Monday, June 22, 2015
I was born in the fifties. Helicopter parents were non-existent. Most of our parents were barely out of their teens themselves, so benign neglect skirting the cliff edge of negligence was par for the course, which was usually where you'd find the young fathers on weekends. "Go outside and play!" was our mothers' mantra. "And don't come back until I call you for supper, the street lights go on, or you're bleeding." The moms slathered on baby oil, held reflectors under their chins and discussed the merits of Toni® home permanents while we made our own fun.
Someone always had a soft red, white and blue rubber ball, or an India rubber ball which bounced a lot higher, but left bigger bruises after Dodge Ball. We played Red Rover, Red Light Green Light, Tag, and a game with linked elastics pilfered from the junk drawer. Some called it Chinese Jump Rope, but it was actually a Korean game called Gomujul. We called it Jumpsies.
Every girl had at least one skipping rope and knew several songs. Taking a turn in Double Dutch took mad skills. You had to choose the exact moment to leap without getting snarled up or neaned in the noggin, as my grandmother put it. Then you'd sing:
I'm a Girl Guide, dressed in blue.
Here are the actions I must do.
Stand at attention, stand at ease,
Bend my elbows, bend my knees.
Salute to the captain,
Bow to the Queen,
Turn my back on the dirty submarine.
Ordinary Movings was a game you played alone. You'd bounce a ball against a wall, and call out and perform various actions. There was a tweedle and a twaddle move at the advanced levels. We'd also pilfer our mother's lingerie drawers for a single stocking, load it with a ball, stand against a wall, and whip it back and forth over our bodies while reciting:
Have a cup of tea, sir.
No, sir. Why, sir?
Because I have a cold, sir.
Where'd you get the cold, sir?
At the North Pole, sir.
What were you doing there, sir?
Catching polar bears, sir.
How many did you catch, sir?
One sir, two sir, three sir...
And....more bruises. Hula hoops weighted with sand were used in contests difficult for girls like me without curves but easy for the older girls, who could mesmerize the boys as though they'd tossed them opiates.
Everyone knew "One, two, three O'Leary" and:
On the mountain, stands a lady,

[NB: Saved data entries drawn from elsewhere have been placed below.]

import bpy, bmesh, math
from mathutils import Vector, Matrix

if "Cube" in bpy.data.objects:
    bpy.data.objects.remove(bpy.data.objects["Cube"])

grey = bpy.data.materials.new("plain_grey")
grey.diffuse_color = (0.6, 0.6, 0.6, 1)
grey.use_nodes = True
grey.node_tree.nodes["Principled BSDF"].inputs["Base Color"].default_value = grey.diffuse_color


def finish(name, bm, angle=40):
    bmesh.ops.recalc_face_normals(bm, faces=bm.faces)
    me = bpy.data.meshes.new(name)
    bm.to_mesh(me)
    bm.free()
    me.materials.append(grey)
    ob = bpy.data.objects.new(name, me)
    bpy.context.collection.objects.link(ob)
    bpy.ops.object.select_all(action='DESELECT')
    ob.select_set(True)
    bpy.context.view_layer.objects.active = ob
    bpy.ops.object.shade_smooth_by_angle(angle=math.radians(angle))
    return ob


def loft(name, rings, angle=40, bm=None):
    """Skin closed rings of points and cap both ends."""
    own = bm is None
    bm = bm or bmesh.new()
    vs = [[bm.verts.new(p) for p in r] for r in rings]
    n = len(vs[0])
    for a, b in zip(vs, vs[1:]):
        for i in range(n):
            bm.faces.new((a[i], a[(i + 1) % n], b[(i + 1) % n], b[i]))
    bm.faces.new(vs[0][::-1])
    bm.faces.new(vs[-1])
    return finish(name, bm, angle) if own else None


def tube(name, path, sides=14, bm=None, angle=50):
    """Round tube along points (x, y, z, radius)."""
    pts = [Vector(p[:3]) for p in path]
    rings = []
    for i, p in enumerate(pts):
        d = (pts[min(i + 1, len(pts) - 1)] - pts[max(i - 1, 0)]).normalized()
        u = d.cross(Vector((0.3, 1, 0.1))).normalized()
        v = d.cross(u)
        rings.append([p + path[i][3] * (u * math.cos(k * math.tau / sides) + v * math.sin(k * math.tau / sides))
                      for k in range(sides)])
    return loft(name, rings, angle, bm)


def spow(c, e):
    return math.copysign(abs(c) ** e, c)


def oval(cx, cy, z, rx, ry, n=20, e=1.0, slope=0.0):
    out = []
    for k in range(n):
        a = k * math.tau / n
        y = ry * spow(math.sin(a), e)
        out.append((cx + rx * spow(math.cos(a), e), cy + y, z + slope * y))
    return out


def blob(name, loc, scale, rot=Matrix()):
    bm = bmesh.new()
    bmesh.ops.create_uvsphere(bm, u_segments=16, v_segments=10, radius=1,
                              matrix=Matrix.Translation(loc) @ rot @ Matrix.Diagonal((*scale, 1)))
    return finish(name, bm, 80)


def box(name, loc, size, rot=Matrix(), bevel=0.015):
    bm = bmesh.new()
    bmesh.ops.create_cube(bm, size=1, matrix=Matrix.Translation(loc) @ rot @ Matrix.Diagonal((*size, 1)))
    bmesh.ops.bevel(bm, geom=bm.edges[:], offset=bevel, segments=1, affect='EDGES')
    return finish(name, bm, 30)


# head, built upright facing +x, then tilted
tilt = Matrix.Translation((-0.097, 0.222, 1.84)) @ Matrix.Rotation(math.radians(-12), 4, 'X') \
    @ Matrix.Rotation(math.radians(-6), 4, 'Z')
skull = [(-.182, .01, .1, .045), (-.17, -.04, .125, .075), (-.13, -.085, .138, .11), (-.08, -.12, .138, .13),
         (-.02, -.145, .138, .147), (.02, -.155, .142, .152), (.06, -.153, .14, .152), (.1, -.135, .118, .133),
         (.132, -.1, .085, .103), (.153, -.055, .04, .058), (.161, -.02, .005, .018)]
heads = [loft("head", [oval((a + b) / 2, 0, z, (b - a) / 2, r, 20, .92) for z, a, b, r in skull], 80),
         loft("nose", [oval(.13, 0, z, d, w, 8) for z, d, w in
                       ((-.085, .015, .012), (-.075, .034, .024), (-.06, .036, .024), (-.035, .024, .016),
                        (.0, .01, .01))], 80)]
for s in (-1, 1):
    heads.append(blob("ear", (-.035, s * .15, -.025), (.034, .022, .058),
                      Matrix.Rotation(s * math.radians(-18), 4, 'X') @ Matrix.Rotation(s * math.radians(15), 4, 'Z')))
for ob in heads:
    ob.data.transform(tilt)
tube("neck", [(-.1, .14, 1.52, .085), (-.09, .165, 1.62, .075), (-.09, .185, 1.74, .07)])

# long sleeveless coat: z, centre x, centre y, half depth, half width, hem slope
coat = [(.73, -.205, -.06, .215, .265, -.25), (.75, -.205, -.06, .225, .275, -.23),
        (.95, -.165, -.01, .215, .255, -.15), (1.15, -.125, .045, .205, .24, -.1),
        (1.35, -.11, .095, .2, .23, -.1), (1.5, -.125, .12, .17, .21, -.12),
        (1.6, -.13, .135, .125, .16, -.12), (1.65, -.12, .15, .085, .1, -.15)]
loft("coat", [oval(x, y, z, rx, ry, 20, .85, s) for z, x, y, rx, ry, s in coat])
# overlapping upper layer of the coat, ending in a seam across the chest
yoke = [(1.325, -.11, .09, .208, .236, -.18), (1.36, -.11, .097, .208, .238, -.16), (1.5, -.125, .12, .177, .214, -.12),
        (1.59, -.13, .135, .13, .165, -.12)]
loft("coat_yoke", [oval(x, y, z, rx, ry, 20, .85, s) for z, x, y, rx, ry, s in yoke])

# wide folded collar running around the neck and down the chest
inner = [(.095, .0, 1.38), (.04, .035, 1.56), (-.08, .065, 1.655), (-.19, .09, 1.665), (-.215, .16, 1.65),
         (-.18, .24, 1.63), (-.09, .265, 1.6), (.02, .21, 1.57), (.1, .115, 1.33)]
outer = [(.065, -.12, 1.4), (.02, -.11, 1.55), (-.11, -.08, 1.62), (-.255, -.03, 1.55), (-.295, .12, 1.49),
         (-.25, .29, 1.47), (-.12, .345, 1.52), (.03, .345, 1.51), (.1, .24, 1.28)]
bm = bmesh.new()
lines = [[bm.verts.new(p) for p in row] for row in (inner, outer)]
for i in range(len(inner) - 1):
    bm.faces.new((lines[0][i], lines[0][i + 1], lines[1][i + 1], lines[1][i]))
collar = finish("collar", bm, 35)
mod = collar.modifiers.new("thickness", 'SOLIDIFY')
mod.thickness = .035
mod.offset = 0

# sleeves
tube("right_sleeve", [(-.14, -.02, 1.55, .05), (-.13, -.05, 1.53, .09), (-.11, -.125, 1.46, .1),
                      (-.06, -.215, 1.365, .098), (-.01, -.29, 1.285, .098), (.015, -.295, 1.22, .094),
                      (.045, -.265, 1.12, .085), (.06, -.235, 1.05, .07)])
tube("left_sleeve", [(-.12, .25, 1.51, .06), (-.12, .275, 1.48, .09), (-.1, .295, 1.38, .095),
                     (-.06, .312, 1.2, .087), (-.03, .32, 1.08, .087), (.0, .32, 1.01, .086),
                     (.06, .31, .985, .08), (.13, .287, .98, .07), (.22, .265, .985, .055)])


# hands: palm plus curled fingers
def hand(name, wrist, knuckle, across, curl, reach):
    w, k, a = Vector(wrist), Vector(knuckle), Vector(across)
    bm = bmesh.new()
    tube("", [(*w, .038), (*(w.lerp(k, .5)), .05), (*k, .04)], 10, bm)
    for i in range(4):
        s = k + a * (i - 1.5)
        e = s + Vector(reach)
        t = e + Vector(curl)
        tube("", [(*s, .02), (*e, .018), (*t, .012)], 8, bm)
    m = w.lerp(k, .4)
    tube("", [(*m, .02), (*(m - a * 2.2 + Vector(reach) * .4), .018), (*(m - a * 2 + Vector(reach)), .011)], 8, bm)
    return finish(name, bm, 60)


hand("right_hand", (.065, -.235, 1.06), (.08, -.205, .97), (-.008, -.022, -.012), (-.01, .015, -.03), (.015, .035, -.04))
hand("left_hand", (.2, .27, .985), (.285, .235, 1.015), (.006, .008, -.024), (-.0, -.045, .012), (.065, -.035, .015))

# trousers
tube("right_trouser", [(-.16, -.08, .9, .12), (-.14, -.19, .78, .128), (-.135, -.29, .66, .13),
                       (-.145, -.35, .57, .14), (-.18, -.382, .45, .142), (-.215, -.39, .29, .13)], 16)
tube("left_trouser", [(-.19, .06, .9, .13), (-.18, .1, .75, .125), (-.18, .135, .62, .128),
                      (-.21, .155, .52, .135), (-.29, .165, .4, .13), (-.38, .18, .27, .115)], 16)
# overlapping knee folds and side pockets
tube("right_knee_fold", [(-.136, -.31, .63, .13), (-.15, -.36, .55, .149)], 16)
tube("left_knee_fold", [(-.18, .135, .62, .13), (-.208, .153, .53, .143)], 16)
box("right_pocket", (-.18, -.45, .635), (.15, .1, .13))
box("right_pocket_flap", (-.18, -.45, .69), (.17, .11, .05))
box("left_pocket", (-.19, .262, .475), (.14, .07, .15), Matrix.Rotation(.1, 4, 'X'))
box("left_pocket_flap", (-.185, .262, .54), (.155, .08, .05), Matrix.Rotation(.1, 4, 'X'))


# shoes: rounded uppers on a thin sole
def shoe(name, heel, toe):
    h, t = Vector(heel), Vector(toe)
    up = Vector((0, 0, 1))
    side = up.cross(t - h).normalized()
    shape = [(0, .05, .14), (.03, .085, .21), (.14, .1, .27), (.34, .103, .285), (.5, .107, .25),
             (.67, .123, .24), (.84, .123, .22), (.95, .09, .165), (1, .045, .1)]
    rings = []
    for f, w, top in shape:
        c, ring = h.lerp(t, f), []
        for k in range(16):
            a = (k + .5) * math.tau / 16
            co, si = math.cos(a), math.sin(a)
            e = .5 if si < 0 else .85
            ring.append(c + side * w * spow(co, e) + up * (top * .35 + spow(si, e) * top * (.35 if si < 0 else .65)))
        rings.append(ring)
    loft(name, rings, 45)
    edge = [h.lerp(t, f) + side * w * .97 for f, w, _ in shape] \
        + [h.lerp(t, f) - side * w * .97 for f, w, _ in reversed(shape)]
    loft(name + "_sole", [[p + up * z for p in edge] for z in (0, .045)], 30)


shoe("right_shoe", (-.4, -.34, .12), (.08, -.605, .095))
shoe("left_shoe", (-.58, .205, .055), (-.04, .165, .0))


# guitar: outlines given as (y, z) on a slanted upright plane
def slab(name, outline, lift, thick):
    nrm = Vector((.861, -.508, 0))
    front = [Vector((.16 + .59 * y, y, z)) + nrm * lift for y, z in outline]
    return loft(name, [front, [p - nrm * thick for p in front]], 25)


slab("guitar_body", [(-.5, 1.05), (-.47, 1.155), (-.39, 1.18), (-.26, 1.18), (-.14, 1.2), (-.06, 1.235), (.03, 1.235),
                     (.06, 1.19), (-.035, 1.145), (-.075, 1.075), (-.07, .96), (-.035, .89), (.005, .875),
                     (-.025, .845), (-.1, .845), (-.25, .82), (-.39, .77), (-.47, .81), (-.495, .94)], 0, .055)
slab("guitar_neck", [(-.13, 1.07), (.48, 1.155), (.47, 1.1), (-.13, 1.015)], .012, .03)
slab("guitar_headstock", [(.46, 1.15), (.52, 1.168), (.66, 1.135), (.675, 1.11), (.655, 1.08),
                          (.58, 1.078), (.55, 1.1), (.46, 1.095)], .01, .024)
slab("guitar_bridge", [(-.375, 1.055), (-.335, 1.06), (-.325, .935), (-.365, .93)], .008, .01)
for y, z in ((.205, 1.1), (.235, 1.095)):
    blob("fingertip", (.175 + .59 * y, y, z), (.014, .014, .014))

Who she is I do not know.
All she wants is gold and silver,
All she wants is a nice young man.
Except we changed the "nice young man" to "ice cream cones" because ice cream always trumps young men when you're seven. We played with intense focus and competitive spirits, and there was strict enforcement of the rules, no exceptions, even for younger siblings.
There were apple trees to climb in the orchard next to us, forts to build bikes to ride and roller skates to be screwed onto sneakers with metal keys. If we felt really ambitious, we'd organize an impromptu game of baseball on the local school diamond, and grab mitts, balls, bats and players as we ran like a pack of feral dogs to the local park. If fall meant games of conkers, summer was for marbles, and winner-take-all tournaments. I had excellent hand-eye coordination and killer instincts, so I usually came home with my purple velvet Crown Royal bag filled with booty (which had a whole other meaning back then, as did thongs, which were worn on our feet.) It drove my mother crazy when I swaggered home, as she found competition unladylike. All's fair in love and marbles, I'd argue.
If we were lucky enough to scrounge up a nickel each, we'd head to the local general store where I'd freeze with indecision. I could buy one bottle of Coca-Cola, snap it open on the side of the big red cooler, and it would be gone in a couple of gulps. Or I could get one Popsicle, or a Jet (chocolate covered orange sherbet), or a lemon fountain with a licorice straw, which meant hacking up a lung full of powdered sugar. I always opted for penny candies, because a nickel bought a lot. As I shifted from foot to foot, the clerk would fill a small paper bag with black balls, Pixie sticks, Bazookas, wax lips, candy buttons, licorice pipes, BB bats, and sometimes, a bonus bag of salted sunflower seeds. We'd head home, pile on the hammock, crack the sunflower seeds with our teeth and spit shells into the grass, as we chattered like the birds overhead.
Eventually street lights would flicker to life, and our mothers would holler for us to come in to bathe, and slather our sunburns in Noxema cold cream before bed. But we'd always sneak in one more game of hide and seek on the way.
Olly olly oxen free!